As tradition, an invited speaker from the network presents and discusses with the participants, scientific trends, outbreaking techniques, outstanding research and more. Yesterday the Lounge hosted Eckard Friauf, Head of the Animal Physiology Department at Kaiserslautern University.
Eckhard Friauf spent 35 years of his research on the auditory brainstem specifically on the superior olivary nucleus (SOC). The SOC is the first component of the central ascending auditory pathways beyond the cochlear curtain.
In the SOC highly specialised and potent synapses make possible to both segregate different stimuli into different streams, and subsequently decide which streams are most pertinent. Therefore, it is possible to focus on a single conversation in a noisy room, and deal with the so-called cocktail party effect. The SOC allows this by measuring the time difference of arrival of sounds and the difference in sound intensity between the ears.
“Indeed, we do not hear with the cochlea but with the brain.
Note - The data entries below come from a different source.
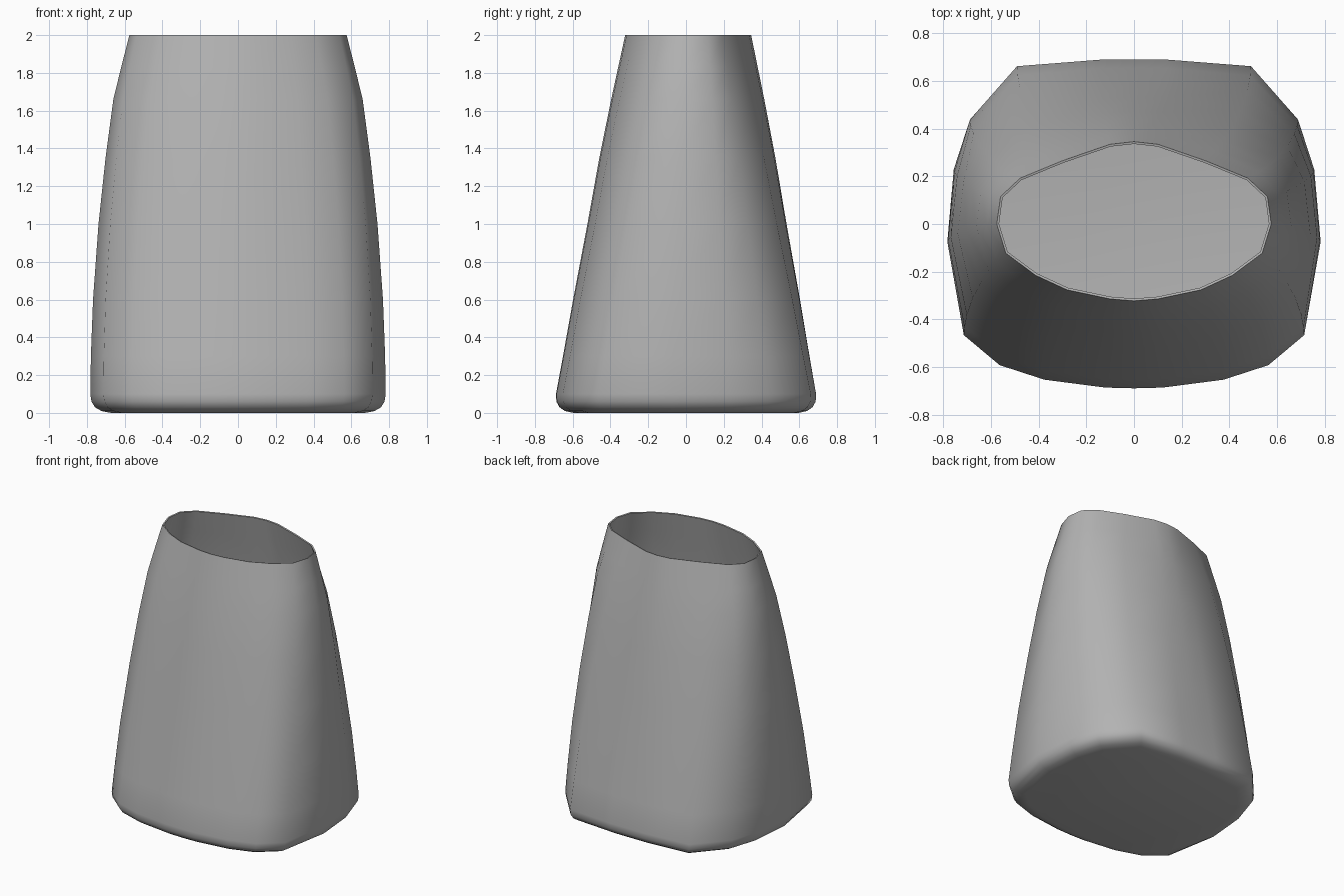
import bpy, bmesh

if "Cube" in bpy.data.objects:
    bpy.data.objects.remove(bpy.data.objects["Cube"])

# Half outlines (back centre round +x to front centre) at rim and at base
TOP = [(0, .345), (.1, .334), (.3, .265), (.477, .192), (.559, .115), (.575, 0),
       (.537, -.122), (.412, -.215), (.28, -.276), (.1, -.314), (0, -.322)]
BASE = [(0, .692), (.14, .692), (.49, .665), (.687, .44), (.755, .23), (.782, -.075),
        (.713, -.469), (.563, -.595), (.375, -.656), (.12, -.689), (0, -.692)]

# Height, x blend, y blend (rim -> base), inset scale
RINGS = [(2, 0, 0, 1), (1.83, .21, .1, 1), (1.66, .41, .2, 1), (1.35, .61, .37, 1),
         (1, .79, .54, 1), (.6, .93, .745, 1), (.3, .985, .89, 1), (.1, 1, .99, 1),
         (.06, 1, 1, .992), (.03, 1, 1, .968), (.01, 1, 1, .925), (0, 1, 1, .86)]


def ring(z, fx, fy, s):
    half = [((a[0] + (b[0] - a[0]) * fx) * s, (a[1] + (b[1] - a[1]) * fy) * s, z)
            for a, b in zip(TOP, BASE)]
    return half + [(-x, y, h) for x, y, h in half[-2:0:-1]]


# Tapered open vessel shell
bm = bmesh.new()
loops = [[bm.verts.new(p) for p in ring(*r)] for r in RINGS]
n = len(loops[0])
for a, b in zip(loops, loops[1:]):
    for i in range(n):
        j = (i + 1) % n
        bm.faces.new((a[i], a[j], b[j], b[i]))
bm.faces.new(loops[-1])
bmesh.ops.recalc_face_normals(bm, faces=bm.faces[:])
# Make sure the floor faces down so the shell thickens inward
floor = min(bm.faces, key=lambda f: f.calc_center_median().z)
floor.normal_update()
if floor.normal.z > 0:
    bmesh.ops.reverse_faces(bm, faces=bm.faces[:])
mesh = bpy.data.meshes.new("vessel")
bm.to_mesh(mesh)
bm.free()
vessel = bpy.data.objects.new("vessel", mesh)
bpy.context.collection.objects.link(vessel)

# Darker grey surface
grey = bpy.data.materials.new("dark_grey")
grey.diffuse_color = (.45, .45, .45, 1)
grey.use_nodes = True
grey.node_tree.nodes["Principled BSDF"].inputs["Base Color"].default_value = grey.diffuse_color
mesh.materials.append(grey)

# Thin wall
wall = vessel.modifiers.new("wall", 'SOLIDIFY')
wall.thickness = .01
wall.offset = -1
bpy.context.view_layer.objects.active = vessel
vessel.select_set(True)
bpy.ops.object.modifier_apply(modifier="wall")
bpy.ops.object.shade_smooth_by_angle(angle=.8)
Differently from other sensory systems such as skin and eye, the auditory system needs five different stations before the auditory cortex in order to build a sound map in the brain” said Eckhard Friauf.
Our next BioRN lounge will be on February 26 as usual in the Kasselhaus by Urban Kitchen and will host Andreas Pahl, Heidelberg Pharma.
BioRN is a life science research and industry cluster dedicated to the development of cell-specific, molecular and personalised innovative treatments. The BioRN Cluster stands for the development, networking, representation and promotion of the life science region into one of the leading life science clusters in Europe.
The cluster-members include renowned academic research institutions such as the Universities of Heidelberg, the German Cancer Research Center (DKFZ) and the European Molecular Biology Laboratory (EMBL) and big pharmaceutical companies such as AbbVie, Boehringer Ingelheim, Johnson & Johnson, Merck, Roche, und Sanofi-Aventis, and about 80 small and medium-sized biotech enterprises. Beyond the members registered in the cluster, BioRN gives access to a wider network via partnerships and collaborations.
In terms of the use of clusters for the internationalization of companies, BioRN has founded, together with Leuven (Belgium), Maastricht (Netherlands) and Copenhagen (Denmark), an alliance for the enforcement of biomedical innovation in Europe, called the Health Axis Europe.